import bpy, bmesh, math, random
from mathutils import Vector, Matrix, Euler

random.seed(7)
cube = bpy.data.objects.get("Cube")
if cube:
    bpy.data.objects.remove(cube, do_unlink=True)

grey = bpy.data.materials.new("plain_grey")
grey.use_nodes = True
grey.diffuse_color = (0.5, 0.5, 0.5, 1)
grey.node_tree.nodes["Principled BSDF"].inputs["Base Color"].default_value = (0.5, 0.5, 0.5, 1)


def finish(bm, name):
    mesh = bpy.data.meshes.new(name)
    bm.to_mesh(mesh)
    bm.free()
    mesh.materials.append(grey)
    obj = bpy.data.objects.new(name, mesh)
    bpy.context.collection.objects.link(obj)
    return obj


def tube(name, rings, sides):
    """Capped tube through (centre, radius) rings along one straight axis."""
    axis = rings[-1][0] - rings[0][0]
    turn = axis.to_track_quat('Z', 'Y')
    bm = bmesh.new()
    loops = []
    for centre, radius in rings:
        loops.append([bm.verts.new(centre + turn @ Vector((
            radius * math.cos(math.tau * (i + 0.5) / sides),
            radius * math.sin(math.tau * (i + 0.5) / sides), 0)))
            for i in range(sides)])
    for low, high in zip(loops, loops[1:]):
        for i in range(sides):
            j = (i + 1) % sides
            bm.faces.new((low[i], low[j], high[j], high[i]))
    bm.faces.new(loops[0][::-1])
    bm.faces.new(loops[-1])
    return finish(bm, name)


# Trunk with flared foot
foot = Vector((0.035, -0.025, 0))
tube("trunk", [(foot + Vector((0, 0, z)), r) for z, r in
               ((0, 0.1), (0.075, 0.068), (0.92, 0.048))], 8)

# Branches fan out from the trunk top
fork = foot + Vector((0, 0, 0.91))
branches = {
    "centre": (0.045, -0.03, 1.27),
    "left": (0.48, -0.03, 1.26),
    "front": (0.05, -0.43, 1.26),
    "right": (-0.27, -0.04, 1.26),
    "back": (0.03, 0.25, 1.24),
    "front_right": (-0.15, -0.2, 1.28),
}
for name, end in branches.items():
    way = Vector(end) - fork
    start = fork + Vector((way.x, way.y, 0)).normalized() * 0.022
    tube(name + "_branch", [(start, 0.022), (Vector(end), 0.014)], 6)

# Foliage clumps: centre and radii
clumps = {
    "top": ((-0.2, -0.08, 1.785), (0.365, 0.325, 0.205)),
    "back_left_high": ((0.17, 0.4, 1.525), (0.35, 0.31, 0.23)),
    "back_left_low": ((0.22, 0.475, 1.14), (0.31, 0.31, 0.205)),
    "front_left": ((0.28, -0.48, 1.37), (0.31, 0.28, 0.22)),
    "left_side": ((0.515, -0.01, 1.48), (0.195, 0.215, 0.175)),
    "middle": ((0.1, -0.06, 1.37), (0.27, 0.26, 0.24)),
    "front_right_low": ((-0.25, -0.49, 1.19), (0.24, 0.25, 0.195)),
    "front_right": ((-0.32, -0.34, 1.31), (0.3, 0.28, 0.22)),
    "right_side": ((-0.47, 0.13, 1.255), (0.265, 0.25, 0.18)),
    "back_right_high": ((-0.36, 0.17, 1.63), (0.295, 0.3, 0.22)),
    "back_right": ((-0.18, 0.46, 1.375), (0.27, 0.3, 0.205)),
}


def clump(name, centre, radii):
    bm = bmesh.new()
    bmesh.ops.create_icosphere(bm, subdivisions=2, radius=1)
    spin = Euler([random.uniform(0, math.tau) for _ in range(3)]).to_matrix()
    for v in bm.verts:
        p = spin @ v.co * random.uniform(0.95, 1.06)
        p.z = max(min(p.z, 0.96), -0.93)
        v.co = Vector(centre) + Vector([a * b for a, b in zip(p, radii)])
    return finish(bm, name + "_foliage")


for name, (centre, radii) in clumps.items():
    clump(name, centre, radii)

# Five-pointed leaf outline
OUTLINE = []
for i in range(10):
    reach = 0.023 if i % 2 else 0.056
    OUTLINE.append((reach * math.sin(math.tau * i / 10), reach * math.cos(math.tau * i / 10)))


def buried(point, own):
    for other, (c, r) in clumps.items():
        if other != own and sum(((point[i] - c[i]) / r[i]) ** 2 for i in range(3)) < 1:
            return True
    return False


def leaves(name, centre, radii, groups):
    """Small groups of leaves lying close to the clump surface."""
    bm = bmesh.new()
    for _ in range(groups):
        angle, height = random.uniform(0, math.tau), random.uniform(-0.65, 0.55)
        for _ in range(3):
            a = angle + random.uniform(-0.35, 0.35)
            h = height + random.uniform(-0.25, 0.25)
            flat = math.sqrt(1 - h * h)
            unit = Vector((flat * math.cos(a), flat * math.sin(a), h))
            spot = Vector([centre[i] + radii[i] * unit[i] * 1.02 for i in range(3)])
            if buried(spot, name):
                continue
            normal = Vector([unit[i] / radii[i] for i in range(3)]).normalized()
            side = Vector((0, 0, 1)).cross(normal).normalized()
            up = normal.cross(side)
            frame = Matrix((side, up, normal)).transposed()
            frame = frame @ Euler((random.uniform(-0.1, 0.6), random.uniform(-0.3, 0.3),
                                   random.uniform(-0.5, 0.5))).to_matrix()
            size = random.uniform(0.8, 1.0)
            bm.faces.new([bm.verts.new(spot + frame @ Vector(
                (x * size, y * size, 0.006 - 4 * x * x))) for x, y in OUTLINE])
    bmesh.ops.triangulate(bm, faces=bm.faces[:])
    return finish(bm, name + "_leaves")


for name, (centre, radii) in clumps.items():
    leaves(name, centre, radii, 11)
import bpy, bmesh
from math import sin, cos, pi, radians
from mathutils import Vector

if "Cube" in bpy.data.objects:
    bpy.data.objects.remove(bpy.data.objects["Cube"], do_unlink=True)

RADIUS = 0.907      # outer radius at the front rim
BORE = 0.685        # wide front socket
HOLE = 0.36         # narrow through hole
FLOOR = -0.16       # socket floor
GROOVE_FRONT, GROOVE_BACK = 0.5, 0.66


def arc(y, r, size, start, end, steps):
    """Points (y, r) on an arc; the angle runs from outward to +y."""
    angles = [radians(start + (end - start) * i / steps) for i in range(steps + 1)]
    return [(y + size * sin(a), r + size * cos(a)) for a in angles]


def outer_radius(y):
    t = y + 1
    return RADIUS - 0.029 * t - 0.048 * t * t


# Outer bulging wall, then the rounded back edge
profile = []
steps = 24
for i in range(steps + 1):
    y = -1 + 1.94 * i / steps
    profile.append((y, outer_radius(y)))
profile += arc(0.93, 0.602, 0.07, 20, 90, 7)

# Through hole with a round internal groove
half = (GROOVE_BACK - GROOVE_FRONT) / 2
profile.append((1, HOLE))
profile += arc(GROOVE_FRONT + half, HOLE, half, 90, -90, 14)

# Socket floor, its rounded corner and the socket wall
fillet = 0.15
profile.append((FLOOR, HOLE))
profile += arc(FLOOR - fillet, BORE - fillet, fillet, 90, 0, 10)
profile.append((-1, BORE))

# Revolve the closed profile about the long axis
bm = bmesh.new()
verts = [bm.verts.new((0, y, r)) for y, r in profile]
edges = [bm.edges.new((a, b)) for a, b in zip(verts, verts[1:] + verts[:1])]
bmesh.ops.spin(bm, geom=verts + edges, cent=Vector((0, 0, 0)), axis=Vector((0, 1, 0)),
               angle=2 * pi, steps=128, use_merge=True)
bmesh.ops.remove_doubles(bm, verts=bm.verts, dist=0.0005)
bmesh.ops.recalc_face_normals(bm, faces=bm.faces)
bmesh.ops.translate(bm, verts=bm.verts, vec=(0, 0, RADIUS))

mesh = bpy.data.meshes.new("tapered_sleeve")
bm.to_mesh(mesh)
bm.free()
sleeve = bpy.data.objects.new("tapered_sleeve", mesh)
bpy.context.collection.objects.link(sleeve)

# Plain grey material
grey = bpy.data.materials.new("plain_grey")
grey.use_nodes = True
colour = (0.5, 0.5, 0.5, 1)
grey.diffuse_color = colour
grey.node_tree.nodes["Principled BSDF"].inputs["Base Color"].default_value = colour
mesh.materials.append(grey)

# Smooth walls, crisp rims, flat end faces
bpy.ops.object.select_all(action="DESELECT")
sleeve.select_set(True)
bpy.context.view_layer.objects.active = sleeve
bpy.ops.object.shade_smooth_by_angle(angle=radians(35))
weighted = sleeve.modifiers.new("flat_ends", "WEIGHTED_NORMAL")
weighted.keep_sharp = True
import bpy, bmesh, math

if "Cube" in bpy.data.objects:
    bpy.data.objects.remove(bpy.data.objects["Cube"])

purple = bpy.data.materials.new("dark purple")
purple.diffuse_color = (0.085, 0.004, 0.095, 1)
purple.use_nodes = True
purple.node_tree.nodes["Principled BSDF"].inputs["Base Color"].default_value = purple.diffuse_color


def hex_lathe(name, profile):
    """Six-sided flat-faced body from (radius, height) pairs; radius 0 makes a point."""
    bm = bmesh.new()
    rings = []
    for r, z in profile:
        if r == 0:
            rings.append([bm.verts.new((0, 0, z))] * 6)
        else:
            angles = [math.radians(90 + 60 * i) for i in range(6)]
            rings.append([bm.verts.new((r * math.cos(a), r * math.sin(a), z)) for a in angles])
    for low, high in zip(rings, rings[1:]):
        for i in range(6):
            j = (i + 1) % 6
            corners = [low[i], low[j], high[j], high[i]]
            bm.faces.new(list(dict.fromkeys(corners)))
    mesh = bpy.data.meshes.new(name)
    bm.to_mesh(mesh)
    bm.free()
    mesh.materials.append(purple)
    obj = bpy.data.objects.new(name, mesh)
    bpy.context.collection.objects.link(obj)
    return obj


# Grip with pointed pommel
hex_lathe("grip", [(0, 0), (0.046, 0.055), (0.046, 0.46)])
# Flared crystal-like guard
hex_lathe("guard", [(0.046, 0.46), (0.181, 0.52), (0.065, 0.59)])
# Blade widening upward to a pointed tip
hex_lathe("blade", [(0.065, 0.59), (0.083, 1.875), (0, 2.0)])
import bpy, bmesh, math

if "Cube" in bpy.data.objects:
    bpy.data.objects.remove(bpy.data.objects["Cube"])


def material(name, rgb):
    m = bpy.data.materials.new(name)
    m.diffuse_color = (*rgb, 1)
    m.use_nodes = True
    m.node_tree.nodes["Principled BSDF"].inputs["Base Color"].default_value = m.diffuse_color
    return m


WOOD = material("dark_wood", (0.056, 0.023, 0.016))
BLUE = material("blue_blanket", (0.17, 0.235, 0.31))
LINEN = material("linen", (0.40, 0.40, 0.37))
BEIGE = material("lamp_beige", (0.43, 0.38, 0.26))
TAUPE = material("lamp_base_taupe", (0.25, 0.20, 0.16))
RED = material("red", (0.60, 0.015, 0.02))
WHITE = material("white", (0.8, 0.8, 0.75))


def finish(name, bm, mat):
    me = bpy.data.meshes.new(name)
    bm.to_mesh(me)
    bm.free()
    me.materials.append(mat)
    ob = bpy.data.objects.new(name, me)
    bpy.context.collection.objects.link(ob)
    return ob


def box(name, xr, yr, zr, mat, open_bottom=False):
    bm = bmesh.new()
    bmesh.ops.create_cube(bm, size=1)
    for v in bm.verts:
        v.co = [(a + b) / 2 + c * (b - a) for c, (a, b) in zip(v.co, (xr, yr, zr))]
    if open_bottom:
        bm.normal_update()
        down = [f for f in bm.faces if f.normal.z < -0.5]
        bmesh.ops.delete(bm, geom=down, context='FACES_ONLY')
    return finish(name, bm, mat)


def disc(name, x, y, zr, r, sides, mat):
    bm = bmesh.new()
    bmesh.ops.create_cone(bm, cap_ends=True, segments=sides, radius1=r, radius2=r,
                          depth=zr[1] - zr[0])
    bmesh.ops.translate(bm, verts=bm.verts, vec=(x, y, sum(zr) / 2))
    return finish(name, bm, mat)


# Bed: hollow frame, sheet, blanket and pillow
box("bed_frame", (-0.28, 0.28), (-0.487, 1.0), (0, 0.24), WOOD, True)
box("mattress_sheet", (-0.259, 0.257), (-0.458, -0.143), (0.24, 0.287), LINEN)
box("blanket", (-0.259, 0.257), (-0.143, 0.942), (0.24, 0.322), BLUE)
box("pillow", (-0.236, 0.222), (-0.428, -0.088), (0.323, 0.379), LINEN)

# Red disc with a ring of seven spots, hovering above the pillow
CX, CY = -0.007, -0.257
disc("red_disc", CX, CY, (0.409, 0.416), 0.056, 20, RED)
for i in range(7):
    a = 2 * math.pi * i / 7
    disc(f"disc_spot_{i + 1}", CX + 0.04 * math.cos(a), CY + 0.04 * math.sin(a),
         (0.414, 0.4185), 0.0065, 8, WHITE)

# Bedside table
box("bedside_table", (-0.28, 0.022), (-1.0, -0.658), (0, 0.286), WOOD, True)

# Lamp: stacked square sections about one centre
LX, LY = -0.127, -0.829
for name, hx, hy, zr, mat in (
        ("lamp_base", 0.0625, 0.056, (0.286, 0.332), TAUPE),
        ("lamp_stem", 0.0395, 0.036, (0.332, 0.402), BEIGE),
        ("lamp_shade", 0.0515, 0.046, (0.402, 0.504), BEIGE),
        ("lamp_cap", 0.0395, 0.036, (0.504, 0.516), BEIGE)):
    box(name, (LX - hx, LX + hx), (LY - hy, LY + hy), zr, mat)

§ TASK TO CARRY OUT:
Copy the entries above exactly, but only from the line holding "rings.append([bm.verts.new((0, 0, z))]" through the line holding "(0.17, 0.235, 0.31))", both included.

§ RESULT:
            rings.append([bm.verts.new((0, 0, z))] * 6)
        else:
            angles = [math.radians(90 + 60 * i) for i in range(6)]
            rings.append([bm.verts.new((r * math.cos(a), r * math.sin(a), z)) for a in angles])
    for low, high in zip(rings, rings[1:]):
        for i in range(6):
            j = (i + 1) % 6
            corners = [low[i], low[j], high[j], high[i]]
            bm.faces.new(list(dict.fromkeys(corners)))
    mesh = bpy.data.meshes.new(name)
    bm.to_mesh(mesh)
    bm.free()
    mesh.materials.append(purple)
    obj = bpy.data.objects.new(name, mesh)
    bpy.context.collection.objects.link(obj)
    return obj


# Grip with pointed pommel
hex_lathe("grip", [(0, 0), (0.046, 0.055), (0.046, 0.46)])
# Flared crystal-like guard
hex_lathe("guard", [(0.046, 0.46), (0.181, 0.52), (0.065, 0.59)])
# Blade widening upward to a pointed tip
hex_lathe("blade", [(0.065, 0.59), (0.083, 1.875), (0, 2.0)])
import bpy, bmesh, math

if "Cube" in bpy.data.objects:
    bpy.data.objects.remove(bpy.data.objects["Cube"])


def material(name, rgb):
    m = bpy.data.materials.new(name)
    m.diffuse_color = (*rgb, 1)
    m.use_nodes = True
    m.node_tree.nodes["Principled BSDF"].inputs["Base Color"].default_value = m.diffuse_color
    return m


WOOD = material("dark_wood", (0.056, 0.023, 0.016))
BLUE = material("blue_blanket", (0.17, 0.235, 0.31))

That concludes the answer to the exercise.